The A220's 2.0-liter engine is nicely suited to both city and highway driving alike.

Michael Shaffer/Mercedes-Benz

Worth every pretty penny

That's also when I'll be able to reveal full pricing and fuel economy data, as both are still unknown right now. The CLA-Class made headlines when it debuted because of its sub-$30,000 price, but again, that isn't the A-Class' mission. Right now, Mercedes says the A220 will start "under $35,000." I'm guessing $34,000. Or like, $34,990.

Much like the CLA, you probably won't see many A-Class models at the lower end of the price spectrum. My test car wears about $15,000 in optional extras, so I have no doubt it'll be easy to push an A220 4Matic well over $50,000. At that point, a lightly optioned C-Class, which starts just above $40,000, also comes into the picture.

Then again, the A-Class is in many ways a more compelling option than the larger C-Class. It's arguably more attractive, just as nice to drive and offers a more robust in-car tech experience with cabin appointments that are still properly befitting of a Mercedes-Benz. It's what the CLA-Class should have been all along. It won't carry that sub-$30,000 price point, but make no mistake, you'll get what you pay for.

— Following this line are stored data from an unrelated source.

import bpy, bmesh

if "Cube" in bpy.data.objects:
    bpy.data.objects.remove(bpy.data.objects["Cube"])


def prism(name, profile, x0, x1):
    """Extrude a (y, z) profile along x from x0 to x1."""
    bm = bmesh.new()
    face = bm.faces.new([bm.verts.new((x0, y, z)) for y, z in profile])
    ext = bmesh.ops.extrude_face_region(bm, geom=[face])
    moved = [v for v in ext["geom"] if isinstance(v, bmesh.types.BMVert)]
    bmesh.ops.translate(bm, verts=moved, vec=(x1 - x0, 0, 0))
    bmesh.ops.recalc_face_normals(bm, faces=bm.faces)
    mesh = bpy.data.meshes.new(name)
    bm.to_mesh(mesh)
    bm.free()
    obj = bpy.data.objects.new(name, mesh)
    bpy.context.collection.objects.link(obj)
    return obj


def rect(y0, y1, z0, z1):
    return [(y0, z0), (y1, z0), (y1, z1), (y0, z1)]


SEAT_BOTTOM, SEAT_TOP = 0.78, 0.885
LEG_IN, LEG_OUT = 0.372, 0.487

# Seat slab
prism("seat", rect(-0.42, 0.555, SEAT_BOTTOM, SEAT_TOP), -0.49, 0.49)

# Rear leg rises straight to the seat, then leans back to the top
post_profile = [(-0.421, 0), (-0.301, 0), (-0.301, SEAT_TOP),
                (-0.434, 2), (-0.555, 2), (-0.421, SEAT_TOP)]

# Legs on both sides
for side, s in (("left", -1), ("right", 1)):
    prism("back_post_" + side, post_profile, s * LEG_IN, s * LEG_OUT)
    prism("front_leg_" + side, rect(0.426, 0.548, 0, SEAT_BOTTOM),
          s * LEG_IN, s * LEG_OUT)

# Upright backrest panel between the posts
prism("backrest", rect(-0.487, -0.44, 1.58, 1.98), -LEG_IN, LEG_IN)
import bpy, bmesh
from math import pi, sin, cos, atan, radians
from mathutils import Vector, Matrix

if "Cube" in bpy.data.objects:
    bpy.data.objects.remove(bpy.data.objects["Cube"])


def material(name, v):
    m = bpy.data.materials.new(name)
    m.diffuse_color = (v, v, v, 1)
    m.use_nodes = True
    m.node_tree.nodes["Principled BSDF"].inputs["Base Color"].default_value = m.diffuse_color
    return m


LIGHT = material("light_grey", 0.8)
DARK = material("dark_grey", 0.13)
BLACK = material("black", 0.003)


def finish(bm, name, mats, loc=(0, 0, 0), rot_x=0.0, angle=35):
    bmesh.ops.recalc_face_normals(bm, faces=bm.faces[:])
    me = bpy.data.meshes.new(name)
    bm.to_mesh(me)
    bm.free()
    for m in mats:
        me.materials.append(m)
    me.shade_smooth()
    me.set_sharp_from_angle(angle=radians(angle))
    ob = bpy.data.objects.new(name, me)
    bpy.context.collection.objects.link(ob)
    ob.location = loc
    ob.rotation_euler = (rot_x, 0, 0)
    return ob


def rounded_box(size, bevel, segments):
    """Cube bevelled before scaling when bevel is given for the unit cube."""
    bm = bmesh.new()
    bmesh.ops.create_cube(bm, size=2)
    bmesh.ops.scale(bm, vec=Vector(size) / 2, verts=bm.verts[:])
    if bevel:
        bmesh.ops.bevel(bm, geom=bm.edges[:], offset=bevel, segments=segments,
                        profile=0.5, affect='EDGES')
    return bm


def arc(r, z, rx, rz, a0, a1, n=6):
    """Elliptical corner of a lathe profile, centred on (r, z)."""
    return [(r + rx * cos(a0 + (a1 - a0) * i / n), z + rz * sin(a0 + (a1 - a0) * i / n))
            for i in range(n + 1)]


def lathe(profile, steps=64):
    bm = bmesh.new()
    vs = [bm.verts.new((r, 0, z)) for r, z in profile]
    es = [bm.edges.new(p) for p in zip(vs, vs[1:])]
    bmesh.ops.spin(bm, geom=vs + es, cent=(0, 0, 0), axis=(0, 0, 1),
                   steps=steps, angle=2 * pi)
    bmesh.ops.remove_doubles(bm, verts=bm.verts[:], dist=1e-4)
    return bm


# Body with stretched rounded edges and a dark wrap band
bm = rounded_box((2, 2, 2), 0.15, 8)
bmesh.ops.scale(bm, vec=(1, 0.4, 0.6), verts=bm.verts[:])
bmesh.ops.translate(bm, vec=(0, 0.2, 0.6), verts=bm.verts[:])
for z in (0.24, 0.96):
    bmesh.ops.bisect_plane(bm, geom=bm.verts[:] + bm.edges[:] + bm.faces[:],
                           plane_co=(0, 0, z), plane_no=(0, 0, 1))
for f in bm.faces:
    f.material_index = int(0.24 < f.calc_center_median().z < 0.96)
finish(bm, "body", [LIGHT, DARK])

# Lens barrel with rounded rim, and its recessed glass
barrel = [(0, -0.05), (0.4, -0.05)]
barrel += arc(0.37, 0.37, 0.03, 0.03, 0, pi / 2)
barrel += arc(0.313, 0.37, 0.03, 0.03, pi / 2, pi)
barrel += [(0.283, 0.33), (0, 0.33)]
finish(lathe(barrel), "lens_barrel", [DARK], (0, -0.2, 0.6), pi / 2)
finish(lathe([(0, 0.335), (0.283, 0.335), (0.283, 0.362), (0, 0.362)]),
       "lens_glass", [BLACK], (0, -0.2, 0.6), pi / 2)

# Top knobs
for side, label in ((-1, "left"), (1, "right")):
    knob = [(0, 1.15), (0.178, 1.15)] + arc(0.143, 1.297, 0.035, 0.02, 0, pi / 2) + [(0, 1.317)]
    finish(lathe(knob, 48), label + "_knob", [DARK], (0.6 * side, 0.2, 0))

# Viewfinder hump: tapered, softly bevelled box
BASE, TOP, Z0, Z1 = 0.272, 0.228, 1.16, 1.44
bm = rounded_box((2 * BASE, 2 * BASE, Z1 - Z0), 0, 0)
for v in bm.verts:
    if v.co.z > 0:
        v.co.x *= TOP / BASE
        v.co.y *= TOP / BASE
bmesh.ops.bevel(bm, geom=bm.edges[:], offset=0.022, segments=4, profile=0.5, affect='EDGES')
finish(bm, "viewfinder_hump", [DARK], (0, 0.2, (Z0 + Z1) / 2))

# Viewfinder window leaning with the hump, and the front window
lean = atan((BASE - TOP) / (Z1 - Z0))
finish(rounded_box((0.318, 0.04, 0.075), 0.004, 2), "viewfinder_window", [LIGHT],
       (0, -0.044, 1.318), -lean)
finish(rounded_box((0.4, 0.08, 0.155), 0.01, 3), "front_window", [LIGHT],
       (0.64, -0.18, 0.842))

This may be Mercedes' budget offering, but there's nothing budget-feeling about it.

Michael Shaffer/Mercedes-Benz

Editors' note: Roadshow accepts multiday vehicle loans from manufacturers in order to provide scored editorial reviews. All scored vehicle reviews are completed on our turf and on our terms. However, for this feature, the manufacturer covered travel costs. This is common in the auto industry, as it's far more economical to ship journalists to cars than to ship cars to journalists.

The judgments and opinions of Roadshow's editorial team are our own and we do not accept paid editorial content.